▶ Work instruction:
Repeat exactly the lines of the listing below, please, starting with the first and ending with the line containing "grid = [[bm.verts.new(p)"; leave out the rest.

▶ Information given:

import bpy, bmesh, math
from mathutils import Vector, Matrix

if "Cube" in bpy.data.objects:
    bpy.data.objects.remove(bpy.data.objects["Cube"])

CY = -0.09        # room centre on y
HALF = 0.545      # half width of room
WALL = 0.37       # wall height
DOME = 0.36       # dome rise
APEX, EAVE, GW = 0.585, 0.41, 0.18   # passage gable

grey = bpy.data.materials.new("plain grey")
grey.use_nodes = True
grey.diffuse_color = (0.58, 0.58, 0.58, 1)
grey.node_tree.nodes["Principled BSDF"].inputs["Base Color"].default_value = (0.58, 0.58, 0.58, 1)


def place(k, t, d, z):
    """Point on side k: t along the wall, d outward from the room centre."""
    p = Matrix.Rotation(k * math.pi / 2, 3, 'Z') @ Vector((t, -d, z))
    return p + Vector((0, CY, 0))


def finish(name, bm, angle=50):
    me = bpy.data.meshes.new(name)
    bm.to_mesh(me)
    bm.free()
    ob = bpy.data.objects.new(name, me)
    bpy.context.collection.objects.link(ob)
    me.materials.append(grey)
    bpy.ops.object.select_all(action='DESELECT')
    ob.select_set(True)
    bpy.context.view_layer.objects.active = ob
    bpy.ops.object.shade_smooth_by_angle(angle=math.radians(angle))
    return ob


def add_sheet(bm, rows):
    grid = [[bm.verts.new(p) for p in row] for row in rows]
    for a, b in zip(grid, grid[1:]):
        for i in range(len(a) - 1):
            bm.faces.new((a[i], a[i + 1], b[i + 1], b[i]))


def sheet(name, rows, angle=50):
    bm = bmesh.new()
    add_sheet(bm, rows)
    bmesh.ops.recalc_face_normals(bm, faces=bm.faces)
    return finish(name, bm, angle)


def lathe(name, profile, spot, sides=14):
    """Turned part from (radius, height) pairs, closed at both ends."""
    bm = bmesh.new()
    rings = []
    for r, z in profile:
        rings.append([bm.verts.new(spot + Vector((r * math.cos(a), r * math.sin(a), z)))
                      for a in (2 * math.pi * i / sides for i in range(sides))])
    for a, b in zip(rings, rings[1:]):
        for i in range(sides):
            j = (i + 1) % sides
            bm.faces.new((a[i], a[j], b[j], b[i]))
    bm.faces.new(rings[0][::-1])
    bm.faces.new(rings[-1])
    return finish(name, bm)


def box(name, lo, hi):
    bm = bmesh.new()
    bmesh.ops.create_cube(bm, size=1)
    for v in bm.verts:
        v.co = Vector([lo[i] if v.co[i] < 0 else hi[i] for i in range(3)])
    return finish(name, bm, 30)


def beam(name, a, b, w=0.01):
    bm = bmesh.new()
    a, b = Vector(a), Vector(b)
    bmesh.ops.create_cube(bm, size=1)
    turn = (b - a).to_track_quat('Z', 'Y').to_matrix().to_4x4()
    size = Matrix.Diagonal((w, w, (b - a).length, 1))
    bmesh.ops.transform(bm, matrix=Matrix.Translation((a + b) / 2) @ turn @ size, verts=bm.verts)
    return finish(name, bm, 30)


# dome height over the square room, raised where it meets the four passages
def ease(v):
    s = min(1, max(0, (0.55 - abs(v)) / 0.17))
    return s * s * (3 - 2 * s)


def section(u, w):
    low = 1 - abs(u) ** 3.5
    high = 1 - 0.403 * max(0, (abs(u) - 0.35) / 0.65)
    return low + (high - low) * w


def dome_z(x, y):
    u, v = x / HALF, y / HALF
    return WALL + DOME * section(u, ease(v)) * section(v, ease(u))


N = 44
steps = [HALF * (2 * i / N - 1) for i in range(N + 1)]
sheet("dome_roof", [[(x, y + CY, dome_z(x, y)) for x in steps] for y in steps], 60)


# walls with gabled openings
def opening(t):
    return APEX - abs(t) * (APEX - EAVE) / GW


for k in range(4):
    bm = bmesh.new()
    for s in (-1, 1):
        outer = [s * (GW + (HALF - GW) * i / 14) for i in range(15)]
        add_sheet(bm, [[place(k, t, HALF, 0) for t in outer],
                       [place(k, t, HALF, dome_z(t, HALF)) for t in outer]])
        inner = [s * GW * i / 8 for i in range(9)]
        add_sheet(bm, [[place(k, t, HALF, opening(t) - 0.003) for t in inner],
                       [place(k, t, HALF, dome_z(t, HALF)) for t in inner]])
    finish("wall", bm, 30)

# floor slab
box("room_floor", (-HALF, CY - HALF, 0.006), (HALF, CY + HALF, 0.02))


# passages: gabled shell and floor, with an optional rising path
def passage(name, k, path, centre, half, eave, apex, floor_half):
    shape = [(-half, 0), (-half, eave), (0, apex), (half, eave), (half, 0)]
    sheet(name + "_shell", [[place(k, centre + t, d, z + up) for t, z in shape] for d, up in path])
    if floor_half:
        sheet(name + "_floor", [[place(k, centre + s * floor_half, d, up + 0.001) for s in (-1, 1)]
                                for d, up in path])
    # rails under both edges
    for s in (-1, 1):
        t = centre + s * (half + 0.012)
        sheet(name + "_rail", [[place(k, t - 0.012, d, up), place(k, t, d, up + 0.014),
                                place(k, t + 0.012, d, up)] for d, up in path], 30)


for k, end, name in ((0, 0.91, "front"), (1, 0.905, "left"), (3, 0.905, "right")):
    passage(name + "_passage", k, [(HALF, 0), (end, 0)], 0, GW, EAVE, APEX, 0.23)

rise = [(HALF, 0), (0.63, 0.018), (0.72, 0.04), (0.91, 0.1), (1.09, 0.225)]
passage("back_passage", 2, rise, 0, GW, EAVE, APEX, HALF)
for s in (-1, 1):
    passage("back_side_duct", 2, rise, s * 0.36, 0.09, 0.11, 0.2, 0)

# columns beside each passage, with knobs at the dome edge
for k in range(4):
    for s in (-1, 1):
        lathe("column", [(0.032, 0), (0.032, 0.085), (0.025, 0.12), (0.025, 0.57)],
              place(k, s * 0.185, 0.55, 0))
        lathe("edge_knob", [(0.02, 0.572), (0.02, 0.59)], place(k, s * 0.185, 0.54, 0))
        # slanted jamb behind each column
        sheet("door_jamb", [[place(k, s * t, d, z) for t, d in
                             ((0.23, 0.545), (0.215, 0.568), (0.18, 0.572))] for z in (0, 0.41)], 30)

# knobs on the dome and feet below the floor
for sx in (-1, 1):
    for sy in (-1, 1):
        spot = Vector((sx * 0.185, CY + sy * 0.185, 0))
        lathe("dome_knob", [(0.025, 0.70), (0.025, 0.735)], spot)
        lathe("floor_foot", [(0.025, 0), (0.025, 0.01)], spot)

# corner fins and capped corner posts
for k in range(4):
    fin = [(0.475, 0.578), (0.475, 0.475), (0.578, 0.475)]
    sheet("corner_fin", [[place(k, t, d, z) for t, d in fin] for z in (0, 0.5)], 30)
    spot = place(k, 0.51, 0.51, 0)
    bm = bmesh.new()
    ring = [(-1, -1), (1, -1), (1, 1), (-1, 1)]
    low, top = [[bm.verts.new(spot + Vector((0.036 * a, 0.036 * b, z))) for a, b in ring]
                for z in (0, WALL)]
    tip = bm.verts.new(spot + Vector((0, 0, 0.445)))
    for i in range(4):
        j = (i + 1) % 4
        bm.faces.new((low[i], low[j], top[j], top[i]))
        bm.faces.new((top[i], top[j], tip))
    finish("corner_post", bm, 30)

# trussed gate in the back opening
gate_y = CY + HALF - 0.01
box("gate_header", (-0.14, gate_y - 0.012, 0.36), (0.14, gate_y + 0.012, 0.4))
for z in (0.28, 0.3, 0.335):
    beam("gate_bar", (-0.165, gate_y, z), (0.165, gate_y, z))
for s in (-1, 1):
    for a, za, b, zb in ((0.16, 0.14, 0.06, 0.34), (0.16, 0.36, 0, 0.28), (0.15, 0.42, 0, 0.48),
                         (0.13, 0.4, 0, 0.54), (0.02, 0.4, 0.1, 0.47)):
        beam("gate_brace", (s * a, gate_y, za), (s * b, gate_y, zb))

▶ Expected output:
import bpy, bmesh, math
from mathutils import Vector, Matrix

if "Cube" in bpy.data.objects:
    bpy.data.objects.remove(bpy.data.objects["Cube"])

CY = -0.09        # room centre on y
HALF = 0.545      # half width of room
WALL = 0.37       # wall height
DOME = 0.36       # dome rise
APEX, EAVE, GW = 0.585, 0.41, 0.18   # passage gable

grey = bpy.data.materials.new("plain grey")
grey.use_nodes = True
grey.diffuse_color = (0.58, 0.58, 0.58, 1)
grey.node_tree.nodes["Principled BSDF"].inputs["Base Color"].default_value = (0.58, 0.58, 0.58, 1)


def place(k, t, d, z):
    """Point on side k: t along the wall, d outward from the room centre."""
    p = Matrix.Rotation(k * math.pi / 2, 3, 'Z') @ Vector((t, -d, z))
    return p + Vector((0, CY, 0))


def finish(name, bm, angle=50):
    me = bpy.data.meshes.new(name)
    bm.to_mesh(me)
    bm.free()
    ob = bpy.data.objects.new(name, me)
    bpy.context.collection.objects.link(ob)
    me.materials.append(grey)
    bpy.ops.object.select_all(action='DESELECT')
    ob.select_set(True)
    bpy.context.view_layer.objects.active = ob
    bpy.ops.object.shade_smooth_by_angle(angle=math.radians(angle))
    return ob


def add_sheet(bm, rows):
    grid = [[bm.verts.new(p) for p in row] for row in rows]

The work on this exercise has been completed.